===== AVAILABLE RECORDS

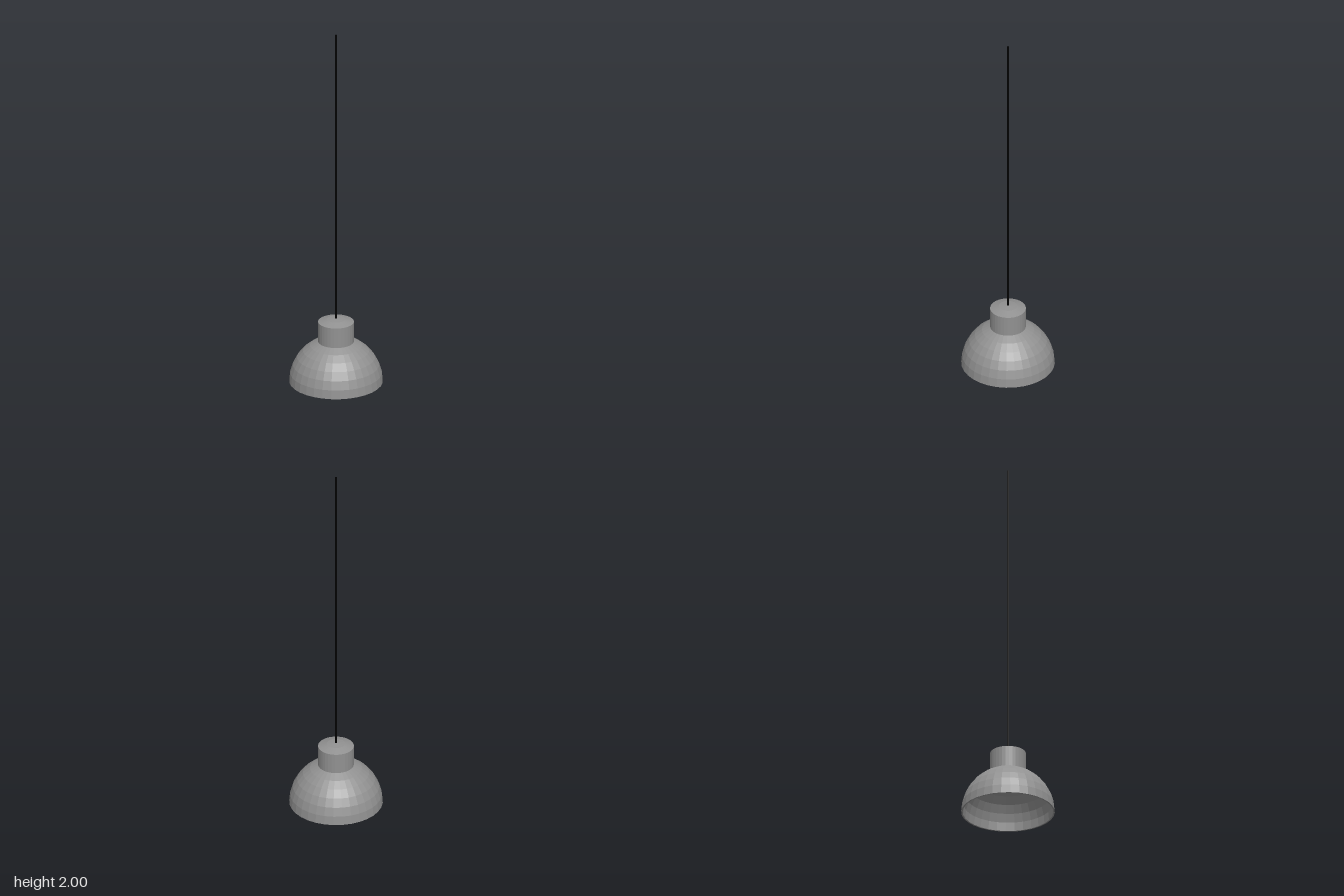
import * as THREE from 'three';

const R = 0.249;        // dome radius
const WALL = 0.008;     // sheet thickness
const LIFT = 0.113;     // neck height: the dome's crown is raised by this much
const SIDES = 32;
const RINGS = 8;        // dome rings from rim to crown
const NECK_RING = 2;    // ring where the dome meets the neck

// Hemisphere profile whose crown is lifted to form a neck, from rim to axis
function domeProfile(radius) {
  const points = [];
  for (let i = RINGS; i >= 0; i--) {
    const a = (i / RINGS) * Math.PI / 2;
    const x = i === 0 ? 0 : radius * Math.sin(a);
    const y = i === RINGS ? 0 : radius * Math.cos(a);
    if (i >= NECK_RING) points.push(new THREE.Vector2(x, y));
    if (i <= NECK_RING) points.push(new THREE.Vector2(x, y + LIFT));
  }
  return points;
}

export function createModel() {
  const group = new THREE.Group();
  group.name = 'pendantLamp';

  // Hollow grey shade: down the inside, across the rim, up the outside
  const profile = [...domeProfile(R - WALL).reverse(), ...domeProfile(R)];
  const shade = new THREE.Mesh(
    new THREE.LatheGeometry(profile, SIDES),
    new THREE.MeshStandardMaterial({ color: 0x919191, flatShading: true })
  );
  shade.name = 'shade';
  group.add(shade);

  // Black hanging cord, seated in the crown
  const bottom = R + LIFT - WALL / 2;
  const cord = new THREE.Mesh(
    new THREE.CylinderGeometry(0.0047, 0.0047, 2 - bottom, 16),
    new THREE.MeshStandardMaterial({ color: 0x000000 })
  );
  cord.name = 'cord';
  cord.position.y = (2 + bottom) / 2;
  group.add(cord);

  return group;
}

==========

## WHAT THE TASK ASKS
Could you return exactly the stretch of the data above that starts at the line with "rim to axis" and ends at the line with "group.add(shade);", both lines included?

## SOLUTION FOR THIS TASK
// Hemisphere profile whose crown is lifted to form a neck, from rim to axis
function domeProfile(radius) {
  const points = [];
  for (let i = RINGS; i >= 0; i--) {
    const a = (i / RINGS) * Math.PI / 2;
    const x = i === 0 ? 0 : radius * Math.sin(a);
    const y = i === RINGS ? 0 : radius * Math.cos(a);
    if (i >= NECK_RING) points.push(new THREE.Vector2(x, y));
    if (i <= NECK_RING) points.push(new THREE.Vector2(x, y + LIFT));
  }
  return points;
}

export function createModel() {
  const group = new THREE.Group();
  group.name = 'pendantLamp';

  // Hollow grey shade: down the inside, across the rim, up the outside
  const profile = [...domeProfile(R - WALL).reverse(), ...domeProfile(R)];
  const shade = new THREE.Mesh(
    new THREE.LatheGeometry(profile, SIDES),
    new THREE.MeshStandardMaterial({ color: 0x919191, flatShading: true })
  );
  shade.name = 'shade';
  group.add(shade);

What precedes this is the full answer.